— Required work —
Of all the entries below, only the lines from the one with "groove = [(0.49, 0.012), (tip" up to and including the one with "(0.13, 0, 0.235, 0.21), BRASS)" are to be duplicated exactly.

++++++

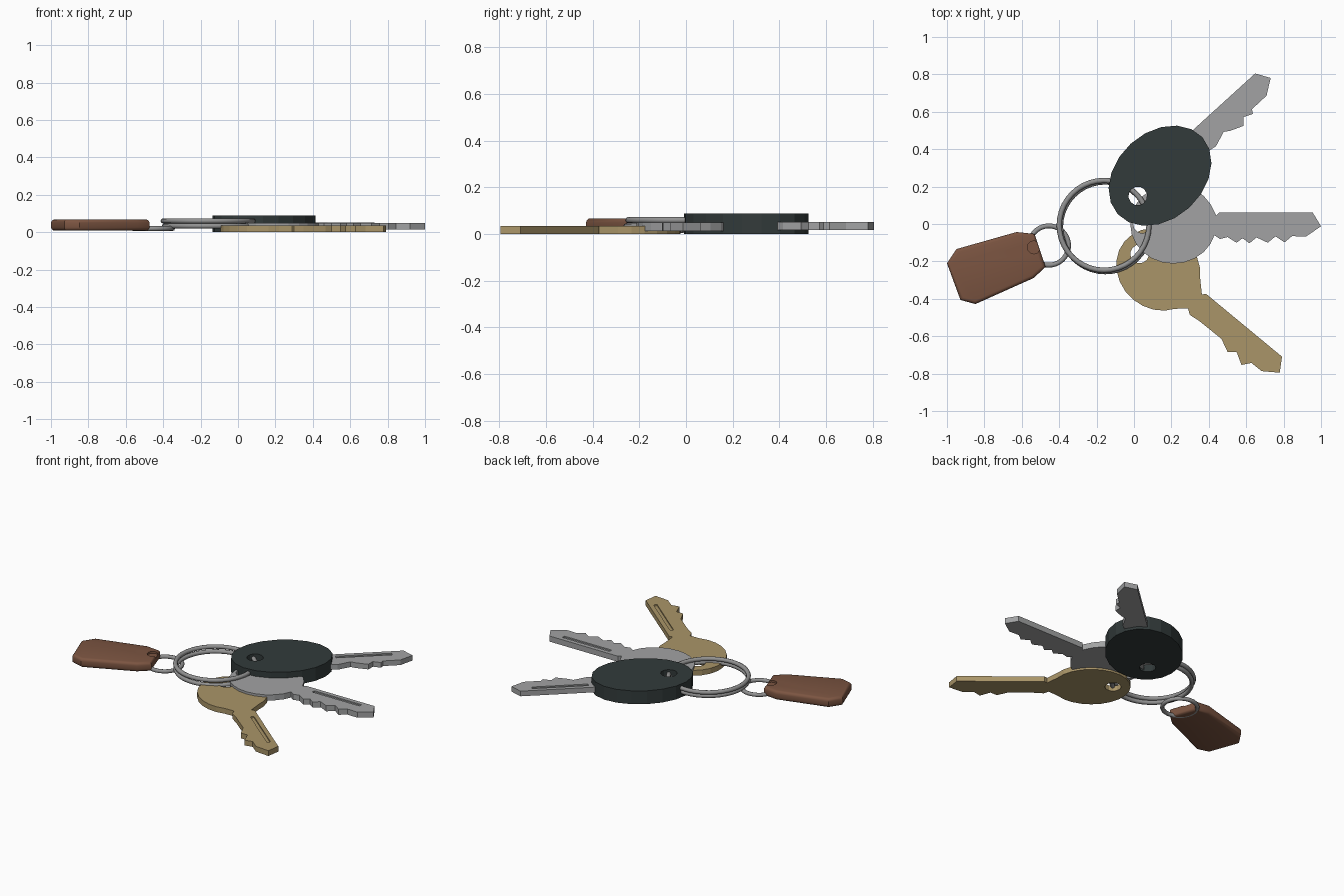
import bpy, bmesh, math
from mathutils import Matrix, Vector

if "Cube" in bpy.data.objects:
    bpy.data.objects.remove(bpy.data.objects["Cube"])


def material(name, rgb):
    m = bpy.data.materials.new(name)
    m.use_nodes = True
    m.diffuse_color = (*rgb, 1)
    bsdf = m.node_tree.nodes["Principled BSDF"]
    bsdf.inputs["Base Color"].default_value = (*rgb, 1)
    return m


SILVER = material("silver", (0.36, 0.365, 0.37))
BRASS = material("brass", (0.40, 0.30, 0.14))
LEATHER = material("brown leather", (0.20, 0.09, 0.053))
PLASTIC = material("dark plastic", (0.032, 0.043, 0.043))
STEEL = material("ring steel", (0.29, 0.29, 0.29))


def ellipse(cx, cy, rx, ry, count):
    return [(cx + rx * math.cos(i * math.tau / count), cy + ry * math.sin(i * math.tau / count))
            for i in range(count)]


def plate(name, loops, low, high, mat, place=Matrix()):
    """Flat plate from an outline, with any further loops as holes."""
    bm = bmesh.new()
    for loop in loops:
        verts = [bm.verts.new((x, y, low)) for x, y in loop]
        for i, v in enumerate(verts):
            bm.edges.new((verts[i - 1], v))
    bmesh.ops.triangle_fill(bm, edges=bm.edges[:], use_beauty=True)
    top = bmesh.ops.extrude_face_region(bm, geom=bm.faces[:])["geom"]
    bmesh.ops.translate(bm, vec=(0, 0, high - low),
                        verts=[g for g in top if isinstance(g, bmesh.types.BMVert)])
    bmesh.ops.recalc_face_normals(bm, faces=bm.faces)
    me = bpy.data.meshes.new(name)
    bm.to_mesh(me)
    bm.free()
    me.materials.append(mat)
    ob = bpy.data.objects.new(name, me)
    ob.matrix_world = place
    bpy.context.collection.objects.link(ob)
    return ob


def cut(target, name, loop, low, high, mat, place=Matrix()):
    tool = plate(name, [loop], low, high, mat, place)
    tool.hide_render = True
    mod = target.modifiers.new("cut", "BOOLEAN")
    mod.operation = "DIFFERENCE"
    mod.solver = "EXACT"
    mod.object = tool
    # apply the cut and drop the tool
    bpy.context.view_layer.update()
    deps = bpy.context.evaluated_depsgraph_get()
    cut_mesh = bpy.data.meshes.new_from_object(target.evaluated_get(deps))
    target.modifiers.clear()
    target.data = cut_mesh
    bpy.data.objects.remove(tool)


def blade_outline(tip, teeth, start):
    """Blade running along +x, toothed on its lower edge."""
    return [(start, 0.062), (tip - 0.045, 0.062), (tip, -0.012), (tip - 0.08, -0.067)] + teeth


def add_key(name, hole, angle, low, high, tip, teeth, bow, mat, bow_mat=None):
    place = Matrix.Translation((*hole, 0)) @ Matrix.Rotation(math.radians(angle), 4, "Z")
    ring_hole = ellipse(0, 0, 0.05, 0.05, 12)
    if bow_mat:
        # plastic head around a metal blade
        plate(name + "_head", [ellipse(*bow, 20), ring_hole], 0, 0.088, bow_mat, place)
        outline = blade_outline(tip, teeth, 0.3) + [(0.3, -0.075)]
        key = plate(name + "_blade", [outline], low, high, mat, place)
    else:
        # head, notched neck and blade in one outline
        neck = bow[0] + bow[2] * 0.93
        head = [p for p in ellipse(*bow, 24) if p[0] < neck]
        head.sort(key=lambda p: -math.atan2(p[1], bow[0] - p[0]) % math.tau)
        under = [p for p in head if p[1] < -1e-4]
        over = [p for p in head if p[1] >= -1e-4]
        under.sort(key=lambda p: -p[0])
        over.sort(key=lambda p: p[0])
        outline = (blade_outline(tip, teeth, 0.41) + [(0.415, -0.08), (0.385, -0.06)]
                   + under + over + [(0.395, 0.045)])
        key = plate(name, [outline, ring_hole], low, high, mat, place)
    groove = [(0.49, 0.012), (tip - 0.12, 0.012), (tip - 0.12, 0.034), (0.49, 0.034)]
    cut(key, "groove_cutter", groove, high - 0.008, high + 0.05, mat, place)


# Keys
add_key("brass_key", (0.03, -0.16), -39.6, 0.0, 0.035, 0.982,
        [(0.832, -0.068), (0.798, -0.11), (0.733, -0.073), (0.696, -0.104),
         (0.627, -0.071), (0.475, -0.073)],
        (0.13, 0, 0.235, 0.21), BRASS)
add_key("silver_key", (0.045, 0), 0, 0.013, 0.05, 0.955,
        [(0.80, -0.065), (0.76, -0.098), (0.712, -0.066), (0.67, -0.1), (0.61, -0.072),
         (0.572, -0.103), (0.535, -0.076), (0.503, -0.1), (0.455, -0.07)],
        (0.165, 0, 0.23, 0.212), SILVER)
add_key("car_key", (0.02, 0.15), 42.3, 0.017, 0.051, 0.95,
        [(0.764, -0.068), (0.75, -0.09), (0.703, -0.069), (0.671, -0.104),
         (0.6, -0.075), (0.57, -0.056), (0.488, -0.085), (0.46, -0.08)],
        (0.161, 0, 0.306, 0.232), SILVER, PLASTIC)


# Rings
def add_ring(name, x, y, z, radius, thickness, tilt=0):
    bpy.ops.mesh.primitive_torus_add(location=(x, y, z), rotation=(0, tilt, 0),
                                     major_radius=radius, minor_radius=thickness,
                                     major_segments=40, minor_segments=8)
    ob = bpy.context.object
    ob.name = name
    ob.data.materials.append(STEEL)
    bpy.ops.object.shade_smooth_by_angle(angle=math.radians(50))


add_ring("key_ring_upper", -0.16, -0.007, 0.06, 0.24, 0.014)
add_ring("key_ring_lower", -0.153, -0.015, 0.033, 0.24, 0.014)
add_ring("fob_ring", -0.455, -0.115, 0.019, 0.105, 0.013)

# Leather fob with rounded rim and a shallow eyelet
fob = plate("leather_fob", [[(-1, -0.21), (-0.928, -0.406), (-0.848, -0.428), (-0.537, -0.289),
                            (-0.473, -0.23), (-0.532, -0.053), (-0.628, -0.043),
                            (-0.949, -0.134)]], 0.008, 0.068, LEATHER)
bm = bmesh.new()
bm.from_mesh(fob.data)
bmesh.ops.dissolve_limit(bm, angle_limit=0.02, verts=bm.verts, edges=bm.edges)
rim = [e for e in bm.edges if abs(e.verts[0].co.z - e.verts[1].co.z) < 0.001]
bmesh.ops.bevel(bm, geom=rim, offset=0.018, segments=3, profile=0.5, affect="EDGES")
bm.to_mesh(fob.data)
bm.free()
cut(fob, "eyelet_cutter", ellipse(-0.535, -0.125, 0.035, 0.035, 12), 0.055, 0.1, LEATHER)
bpy.ops.object.select_all(action="DESELECT")
fob.select_set(True)
bpy.context.view_layer.objects.active = fob
bpy.ops.object.shade_smooth_by_angle(angle=math.radians(35))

++++++

— Solution for this problem —
    groove = [(0.49, 0.012), (tip - 0.12, 0.012), (tip - 0.12, 0.034), (0.49, 0.034)]
    cut(key, "groove_cutter", groove, high - 0.008, high + 0.05, mat, place)


# Keys
add_key("brass_key", (0.03, -0.16), -39.6, 0.0, 0.035, 0.982,
        [(0.832, -0.068), (0.798, -0.11), (0.733, -0.073), (0.696, -0.104),
         (0.627, -0.071), (0.475, -0.073)],
        (0.13, 0, 0.235, 0.21), BRASS)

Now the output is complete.